Requirement
Show all lines from the records below in which the string "stacks" is present.
━━━
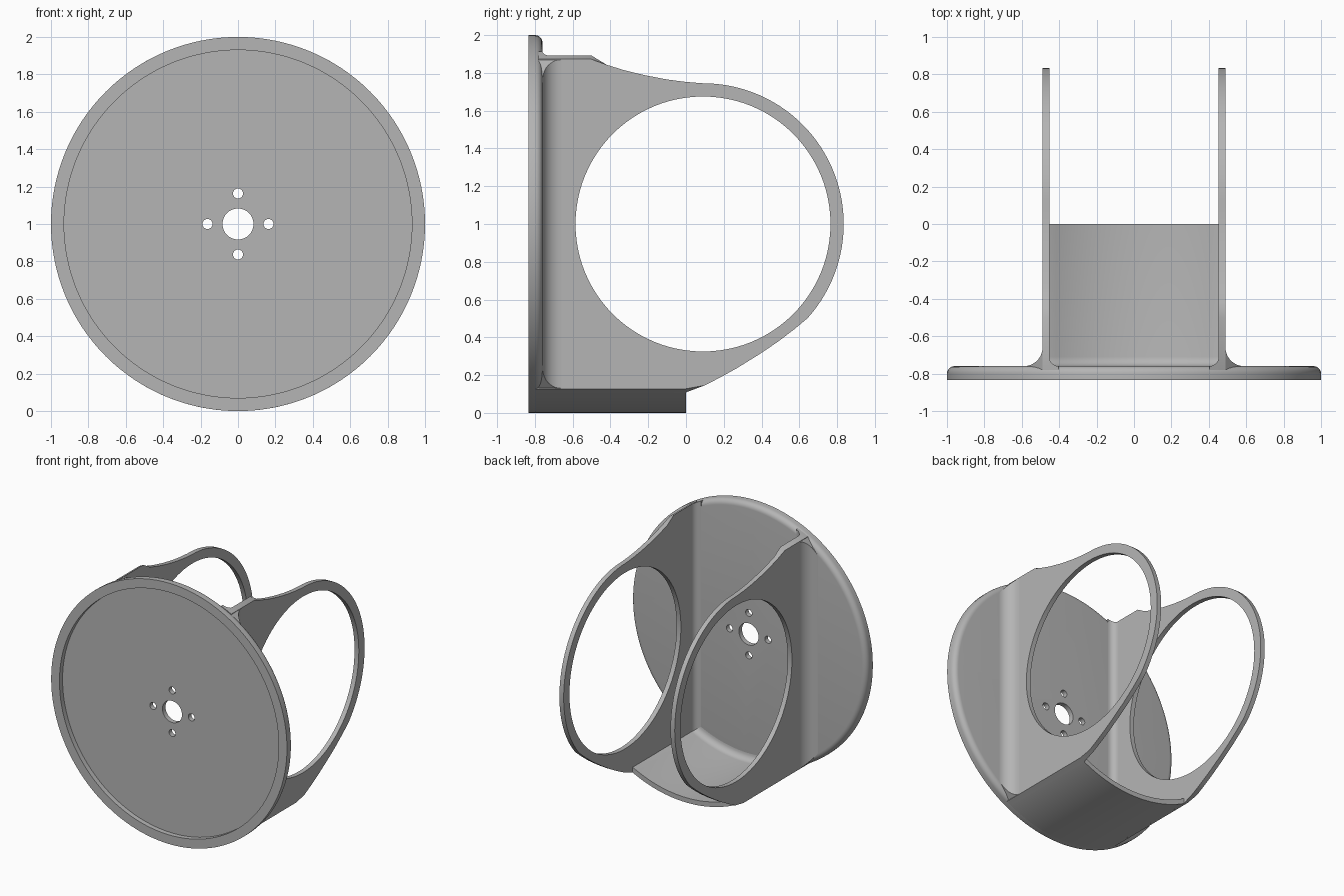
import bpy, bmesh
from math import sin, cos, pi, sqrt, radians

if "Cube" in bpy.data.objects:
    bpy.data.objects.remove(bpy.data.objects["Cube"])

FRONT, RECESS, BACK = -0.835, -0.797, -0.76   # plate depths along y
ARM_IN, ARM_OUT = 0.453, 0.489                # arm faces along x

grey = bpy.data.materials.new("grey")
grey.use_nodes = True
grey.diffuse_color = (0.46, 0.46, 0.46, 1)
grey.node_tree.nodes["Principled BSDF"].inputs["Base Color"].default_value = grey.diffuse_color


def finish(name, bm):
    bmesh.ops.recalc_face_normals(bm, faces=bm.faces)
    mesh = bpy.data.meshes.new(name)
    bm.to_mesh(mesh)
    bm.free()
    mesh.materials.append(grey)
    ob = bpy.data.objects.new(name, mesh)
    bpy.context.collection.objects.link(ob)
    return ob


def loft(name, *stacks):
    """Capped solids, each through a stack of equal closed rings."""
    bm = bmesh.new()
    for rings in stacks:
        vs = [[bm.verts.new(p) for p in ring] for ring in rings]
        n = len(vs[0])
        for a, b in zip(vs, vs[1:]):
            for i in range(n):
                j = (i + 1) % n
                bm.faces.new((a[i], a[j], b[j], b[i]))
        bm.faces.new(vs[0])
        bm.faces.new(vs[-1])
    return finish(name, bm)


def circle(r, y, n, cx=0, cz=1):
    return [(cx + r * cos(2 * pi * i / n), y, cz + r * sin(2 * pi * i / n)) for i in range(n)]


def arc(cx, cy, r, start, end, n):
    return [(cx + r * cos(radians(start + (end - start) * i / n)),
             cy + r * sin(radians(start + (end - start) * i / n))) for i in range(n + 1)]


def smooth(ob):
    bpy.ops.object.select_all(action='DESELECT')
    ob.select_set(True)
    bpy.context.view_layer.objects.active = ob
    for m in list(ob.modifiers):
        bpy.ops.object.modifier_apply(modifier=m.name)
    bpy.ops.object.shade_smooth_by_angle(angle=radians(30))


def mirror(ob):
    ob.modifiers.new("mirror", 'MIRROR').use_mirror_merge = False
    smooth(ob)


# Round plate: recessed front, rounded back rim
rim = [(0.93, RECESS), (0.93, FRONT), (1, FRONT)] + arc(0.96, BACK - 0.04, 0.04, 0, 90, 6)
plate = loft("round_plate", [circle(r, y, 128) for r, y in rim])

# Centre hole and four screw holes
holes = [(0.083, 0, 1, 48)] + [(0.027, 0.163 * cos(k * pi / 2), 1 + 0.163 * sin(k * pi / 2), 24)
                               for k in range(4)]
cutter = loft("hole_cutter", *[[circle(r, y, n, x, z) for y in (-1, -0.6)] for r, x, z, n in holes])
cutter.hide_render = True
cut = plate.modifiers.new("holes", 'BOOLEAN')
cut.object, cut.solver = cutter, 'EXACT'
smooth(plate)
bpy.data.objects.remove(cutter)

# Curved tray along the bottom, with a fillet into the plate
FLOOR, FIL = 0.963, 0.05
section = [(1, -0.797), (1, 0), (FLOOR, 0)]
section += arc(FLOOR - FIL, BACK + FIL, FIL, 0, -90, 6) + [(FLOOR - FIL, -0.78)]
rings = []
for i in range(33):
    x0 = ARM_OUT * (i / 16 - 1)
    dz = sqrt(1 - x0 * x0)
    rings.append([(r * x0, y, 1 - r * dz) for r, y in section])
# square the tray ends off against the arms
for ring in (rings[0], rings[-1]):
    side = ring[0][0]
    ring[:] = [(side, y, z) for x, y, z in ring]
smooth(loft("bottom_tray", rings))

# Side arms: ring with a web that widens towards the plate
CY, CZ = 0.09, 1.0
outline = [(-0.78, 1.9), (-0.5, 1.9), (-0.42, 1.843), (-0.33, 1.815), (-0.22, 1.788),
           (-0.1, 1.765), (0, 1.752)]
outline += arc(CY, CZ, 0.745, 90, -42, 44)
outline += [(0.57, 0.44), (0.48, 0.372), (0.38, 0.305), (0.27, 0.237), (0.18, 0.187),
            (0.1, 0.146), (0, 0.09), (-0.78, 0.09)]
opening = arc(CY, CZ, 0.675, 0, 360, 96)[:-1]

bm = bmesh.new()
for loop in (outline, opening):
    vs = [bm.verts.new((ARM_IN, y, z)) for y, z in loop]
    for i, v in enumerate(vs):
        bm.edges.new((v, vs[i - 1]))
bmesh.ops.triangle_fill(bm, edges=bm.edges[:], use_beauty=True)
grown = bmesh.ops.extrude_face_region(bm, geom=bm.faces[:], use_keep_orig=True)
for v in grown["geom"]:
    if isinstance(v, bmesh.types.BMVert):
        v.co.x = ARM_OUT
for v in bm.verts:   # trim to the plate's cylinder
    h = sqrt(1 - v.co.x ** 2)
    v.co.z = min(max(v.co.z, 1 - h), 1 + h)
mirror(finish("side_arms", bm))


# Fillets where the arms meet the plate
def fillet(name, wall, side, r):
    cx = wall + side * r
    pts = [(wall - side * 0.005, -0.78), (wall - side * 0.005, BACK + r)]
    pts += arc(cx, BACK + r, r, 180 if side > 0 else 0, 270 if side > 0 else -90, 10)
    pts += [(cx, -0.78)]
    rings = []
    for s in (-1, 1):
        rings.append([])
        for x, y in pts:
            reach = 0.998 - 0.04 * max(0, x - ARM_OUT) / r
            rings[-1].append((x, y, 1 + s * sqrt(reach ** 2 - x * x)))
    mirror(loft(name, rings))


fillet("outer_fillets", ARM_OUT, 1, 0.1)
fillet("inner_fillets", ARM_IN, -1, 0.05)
━━━
Problem solution
def loft(name, *stacks):
    for rings in stacks:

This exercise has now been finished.